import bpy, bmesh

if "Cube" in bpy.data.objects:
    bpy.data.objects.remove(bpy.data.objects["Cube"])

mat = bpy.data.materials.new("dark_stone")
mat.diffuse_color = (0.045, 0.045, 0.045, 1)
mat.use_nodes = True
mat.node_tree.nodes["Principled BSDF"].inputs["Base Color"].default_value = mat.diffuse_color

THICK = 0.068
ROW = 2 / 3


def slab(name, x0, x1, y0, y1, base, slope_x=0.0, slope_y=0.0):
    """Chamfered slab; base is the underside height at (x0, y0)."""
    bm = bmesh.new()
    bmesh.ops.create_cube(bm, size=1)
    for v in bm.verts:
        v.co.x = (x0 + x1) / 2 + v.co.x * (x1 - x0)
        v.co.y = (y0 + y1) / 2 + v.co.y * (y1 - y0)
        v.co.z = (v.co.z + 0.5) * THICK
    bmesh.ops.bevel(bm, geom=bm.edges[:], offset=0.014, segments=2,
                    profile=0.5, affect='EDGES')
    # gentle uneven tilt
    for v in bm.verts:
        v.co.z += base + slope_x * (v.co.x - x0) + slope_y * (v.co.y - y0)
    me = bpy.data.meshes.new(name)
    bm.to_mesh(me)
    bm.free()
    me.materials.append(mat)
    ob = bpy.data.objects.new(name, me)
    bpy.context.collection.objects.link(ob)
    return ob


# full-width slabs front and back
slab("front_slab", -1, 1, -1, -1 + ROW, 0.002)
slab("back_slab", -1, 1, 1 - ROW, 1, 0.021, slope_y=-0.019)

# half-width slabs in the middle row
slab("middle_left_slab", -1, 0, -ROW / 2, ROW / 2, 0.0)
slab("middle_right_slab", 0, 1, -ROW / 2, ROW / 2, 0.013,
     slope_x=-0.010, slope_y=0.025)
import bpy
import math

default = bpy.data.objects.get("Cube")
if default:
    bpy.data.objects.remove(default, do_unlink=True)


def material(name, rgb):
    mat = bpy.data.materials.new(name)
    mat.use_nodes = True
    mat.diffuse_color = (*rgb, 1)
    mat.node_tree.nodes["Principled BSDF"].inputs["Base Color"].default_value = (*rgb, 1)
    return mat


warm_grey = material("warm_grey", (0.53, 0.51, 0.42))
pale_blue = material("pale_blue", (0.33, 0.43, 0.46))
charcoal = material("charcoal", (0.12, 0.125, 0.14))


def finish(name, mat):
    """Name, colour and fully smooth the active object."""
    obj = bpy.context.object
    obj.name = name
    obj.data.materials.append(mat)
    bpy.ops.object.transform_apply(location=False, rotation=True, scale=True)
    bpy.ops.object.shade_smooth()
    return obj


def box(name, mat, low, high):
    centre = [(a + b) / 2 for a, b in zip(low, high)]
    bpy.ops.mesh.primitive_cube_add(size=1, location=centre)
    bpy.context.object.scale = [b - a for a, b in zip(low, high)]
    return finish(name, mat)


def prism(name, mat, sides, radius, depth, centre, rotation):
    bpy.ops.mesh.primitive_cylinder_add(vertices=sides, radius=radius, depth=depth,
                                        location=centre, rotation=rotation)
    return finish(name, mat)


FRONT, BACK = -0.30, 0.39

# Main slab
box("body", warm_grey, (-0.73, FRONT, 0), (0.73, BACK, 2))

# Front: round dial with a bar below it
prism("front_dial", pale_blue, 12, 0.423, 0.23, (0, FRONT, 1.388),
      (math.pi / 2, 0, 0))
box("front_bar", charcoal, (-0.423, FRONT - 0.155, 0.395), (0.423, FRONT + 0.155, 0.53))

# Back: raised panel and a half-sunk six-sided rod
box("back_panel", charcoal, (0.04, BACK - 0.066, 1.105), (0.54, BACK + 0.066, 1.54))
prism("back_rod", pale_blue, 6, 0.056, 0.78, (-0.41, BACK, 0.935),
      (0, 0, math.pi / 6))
++++
GOAL OF THE EXERCISE
Nothing but an exact reproduction of the entries is wanted.

FINISHED TASK
import bpy, bmesh

if "Cube" in bpy.data.objects:
    bpy.data.objects.remove(bpy.data.objects["Cube"])

mat = bpy.data.materials.new("dark_stone")
mat.diffuse_color = (0.045, 0.045, 0.045, 1)
mat.use_nodes = True
mat.node_tree.nodes["Principled BSDF"].inputs["Base Color"].default_value = mat.diffuse_color

THICK = 0.068
ROW = 2 / 3


def slab(name, x0, x1, y0, y1, base, slope_x=0.0, slope_y=0.0):
    """Chamfered slab; base is the underside height at (x0, y0)."""
    bm = bmesh.new()
    bmesh.ops.create_cube(bm, size=1)
    for v in bm.verts:
        v.co.x = (x0 + x1) / 2 + v.co.x * (x1 - x0)
        v.co.y = (y0 + y1) / 2 + v.co.y * (y1 - y0)
        v.co.z = (v.co.z + 0.5) * THICK
    bmesh.ops.bevel(bm, geom=bm.edges[:], offset=0.014, segments=2,
                    profile=0.5, affect='EDGES')
    # gentle uneven tilt
    for v in bm.verts:
        v.co.z += base + slope_x * (v.co.x - x0) + slope_y * (v.co.y - y0)
    me = bpy.data.meshes.new(name)
    bm.to_mesh(me)
    bm.free()
    me.materials.append(mat)
    ob = bpy.data.objects.new(name, me)
    bpy.context.collection.objects.link(ob)
    return ob


# full-width slabs front and back
slab("front_slab", -1, 1, -1, -1 + ROW, 0.002)
slab("back_slab", -1, 1, 1 - ROW, 1, 0.021, slope_y=-0.019)

# half-width slabs in the middle row
slab("middle_left_slab", -1, 0, -ROW / 2, ROW / 2, 0.0)
slab("middle_right_slab", 0, 1, -ROW / 2, ROW / 2, 0.013,
     slope_x=-0.010, slope_y=0.025)
import bpy
import math

default = bpy.data.objects.get("Cube")
if default:
    bpy.data.objects.remove(default, do_unlink=True)


def material(name, rgb):
    mat = bpy.data.materials.new(name)
    mat.use_nodes = True
    mat.diffuse_color = (*rgb, 1)
    mat.node_tree.nodes["Principled BSDF"].inputs["Base Color"].default_value = (*rgb, 1)
    return mat


warm_grey = material("warm_grey", (0.53, 0.51, 0.42))
pale_blue = material("pale_blue", (0.33, 0.43, 0.46))
charcoal = material("charcoal", (0.12, 0.125, 0.14))


def finish(name, mat):
    """Name, colour and fully smooth the active object."""
    obj = bpy.context.object
    obj.name = name
    obj.data.materials.append(mat)
    bpy.ops.object.transform_apply(location=False, rotation=True, scale=True)
    bpy.ops.object.shade_smooth()
    return obj


def box(name, mat, low, high):
    centre = [(a + b) / 2 for a, b in zip(low, high)]
    bpy.ops.mesh.primitive_cube_add(size=1, location=centre)
    bpy.context.object.scale = [b - a for a, b in zip(low, high)]
    return finish(name, mat)


def prism(name, mat, sides, radius, depth, centre, rotation):
    bpy.ops.mesh.primitive_cylinder_add(vertices=sides, radius=radius, depth=depth,
                                        location=centre, rotation=rotation)
    return finish(name, mat)


FRONT, BACK = -0.30, 0.39

# Main slab
box("body", warm_grey, (-0.73, FRONT, 0), (0.73, BACK, 2))

# Front: round dial with a bar below it
prism("front_dial", pale_blue, 12, 0.423, 0.23, (0, FRONT, 1.388),
      (math.pi / 2, 0, 0))
box("front_bar", charcoal, (-0.423, FRONT - 0.155, 0.395), (0.423, FRONT + 0.155, 0.53))

# Back: raised panel and a half-sunk six-sided rod
box("back_panel", charcoal, (0.04, BACK - 0.066, 1.105), (0.54, BACK + 0.066, 1.54))
prism("back_rod", pale_blue, 6, 0.056, 0.78, (-0.41, BACK, 0.935),
      (0, 0, math.pi / 6))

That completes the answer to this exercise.